As many analysts expected, Russian GDP growth slowed last year. In the first nine months of 2019, GDP rose by just 1.1 % y-o-y. Growth for all of 2019 is expected to have also remained close to 1 %.
Economic growth, especially in the first half, was supported by industrial output, which grew at over 2 % y-o-y in January-November. Industrial output growth lost steam in November, largely on a slowdown in manufacturing. Preliminary GDP figures and various corporate surveys suggest that much of the growth in industrial output last year reflected companies building up their inventories in anticipation of demand that never materialised, due e.g. to lower-than-expected growth in public sector spending.
On a brighter note, growth in retail sales recovered towards the end of the year to around 2 % y-o-y, as real household incomes finally began to show positive gains again. Rosstat’s revised figures for January-September show that real household incomes increased by 0.8 % y-o-y. Growth in household incomes was mainly supported by rapid wage growth and a favourable job market. At the end of 2019, Russia’s unemployment rate continued to hold at historically low levels of around 4.5 %.
Preliminary figures show the drop in inflation to 3 % p.a. at the end of 2019 also helped support household purchasing power. While the hike in the value-added tax at the beginning of 2019 initially drove up consumer prices, ruble appreciation, favourable harvests and modest demand growth offset much of the inflationary effect from the VAT increase.
Moreover, largely thanks to good harvests, agricultural output grew by 4 % y-o-y in January-November. The construction and transport sectors showed practically no growth, however, and thus added nothing to economic growth.

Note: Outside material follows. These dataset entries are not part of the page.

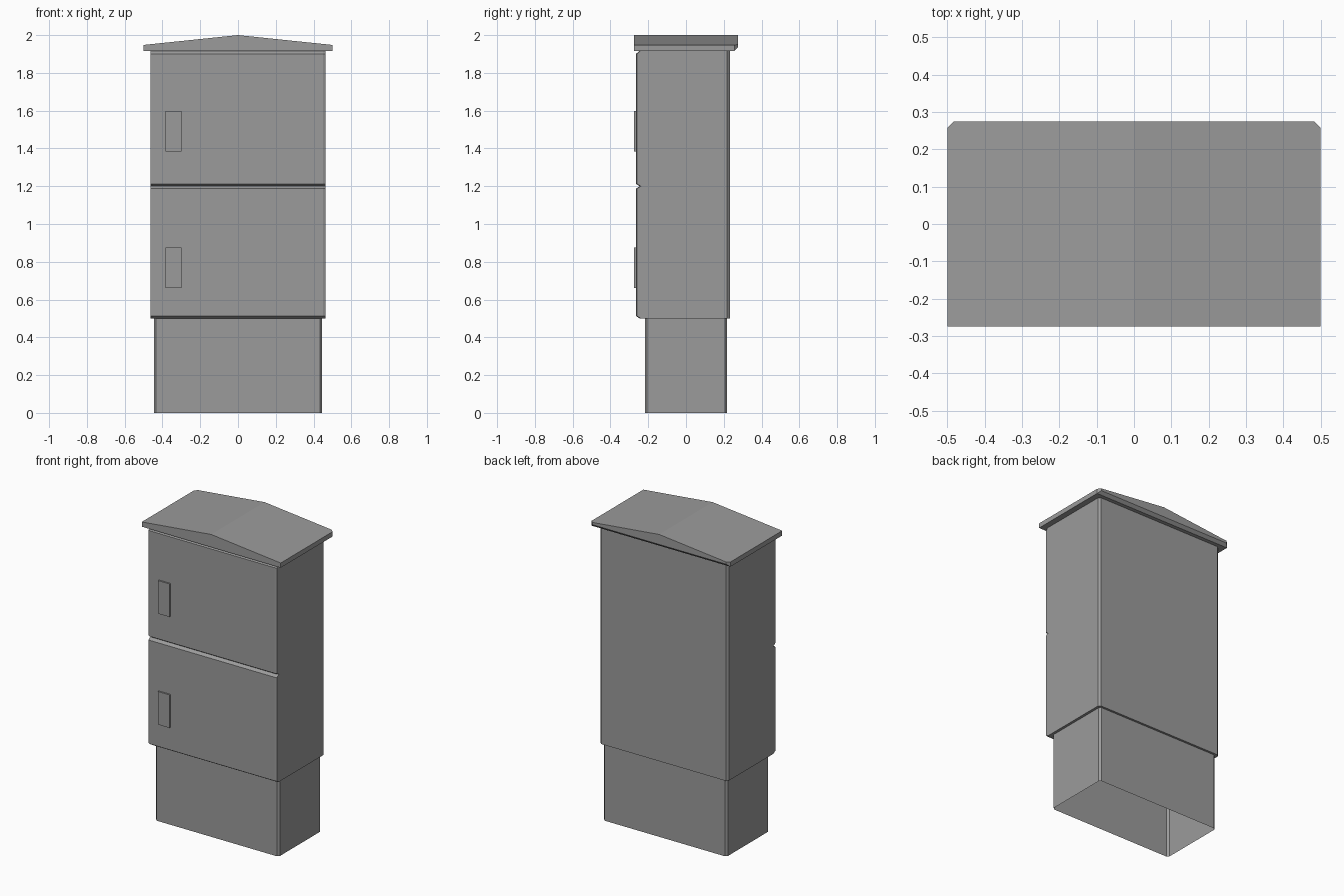
import bpy, bmesh

if "Cube" in bpy.data.objects:
    bpy.data.objects.remove(bpy.data.objects["Cube"])

grey = bpy.data.materials.new("cabinet_grey")
grey.diffuse_color = (0.33, 0.33, 0.33, 1)
grey.use_nodes = True
grey.node_tree.nodes["Principled BSDF"].inputs["Base Color"].default_value = grey.diffuse_color


def finish(name, bm):
    bmesh.ops.recalc_face_normals(bm, faces=bm.faces)
    mesh = bpy.data.meshes.new(name)
    bm.to_mesh(mesh)
    bm.free()
    mesh.materials.append(grey)
    obj = bpy.data.objects.new(name, mesh)
    bpy.context.collection.objects.link(obj)
    return obj


def ring(hw, front, back, cx, cf, cb):
    """Rectangle with chamfered corners: cx wide, cf / cb deep at front / back."""
    right = [(hw - cx, front), (hw, front + cf), (hw, back - cb), (hw - cx, back)]
    return right + [(-x, y) for x, y in reversed(right)]


def loft(name, levels, cap_bottom=True):
    """Joins chamfered outlines stacked at rising heights."""
    bm = bmesh.new()
    loops = [[bm.verts.new((x, y, z)) for x, y in pts] for z, pts in levels]
    for a, b in zip(loops, loops[1:]):
        n = len(a)
        for i in range(n):
            j = (i + 1) % n
            bm.faces.new((a[i], a[j], b[j], b[i]))
    bm.faces.new(loops[-1])
    if cap_bottom:
        bm.faces.new(loops[0])
    return finish(name, bm)


# Plinth, a shell open at the bottom
plinth = ring(0.445, -0.218, 0.218, 0.012, 0.012, 0.012)
loft("plinth", [(0, plinth), (0.5, plinth)], cap_bottom=False)

# Cabinet body with two bevelled doors and a V groove between them
profile = [(0.5, -0.245), (0.513, -0.265), (1.187, -0.265), (1.2, -0.245),
           (1.213, -0.265), (1.9, -0.265), (1.917, -0.247)]
loft("cabinet_body", [(z, ring(0.462, y, 0.232, 0.013, 0.006, 0.014))
                      for z, y in profile])

# Gabled roof with chamfered back corners
bm = bmesh.new()
gable = [(-0.5, 1.917), (0.5, 1.917), (0.5, 1.948), (0, 2.0), (-0.5, 1.948)]
end = bm.faces.new([bm.verts.new((x, -0.275, z)) for x, z in gable])
ext = bmesh.ops.extrude_face_region(bm, geom=[end], use_keep_orig=True)
for v in ext["geom"]:
    if isinstance(v, bmesh.types.BMVert):
        v.co.y = 0.275
corners = [e for e in bm.edges
           if all(v.co.y > 0.27 and abs(v.co.x) > 0.49 for v in e.verts)]
bmesh.ops.bevel(bm, geom=corners, offset=0.018, segments=1, affect='EDGES')
finish("roof", bm)

# Door handle plates
for name, z in (("upper_handle", 1.49), ("lower_handle", 0.768)):
    bm = bmesh.new()
    bmesh.ops.create_cube(bm, size=1)
    bmesh.ops.scale(bm, vec=(0.085, 0.014, 0.215), verts=bm.verts)
    bmesh.ops.translate(bm, vec=(-0.342, -0.268, z), verts=bm.verts)
    finish(name, bm)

Forward-looking indicators suggest that Russian economic growth will remain sluggish in the months ahead. Growth should begin to pick up gradually over the course of 2020, mainly on increased public sector spending. Exports should also revive slightly after last year’s weaker development. The current BOFIT forecast sees Russian GDP growing by 1.7 % this year, a level well in line with the consensus range of 1.5–2 %. As usual, a decline in oil prices constitutes a key risk to Russia’s short-term economic prospects. The economic strengths for the Russian economy moving forward are its set-aside funds from oil & gas earnings and the government’s relatively low level of indebtedness.
Major Russian output trends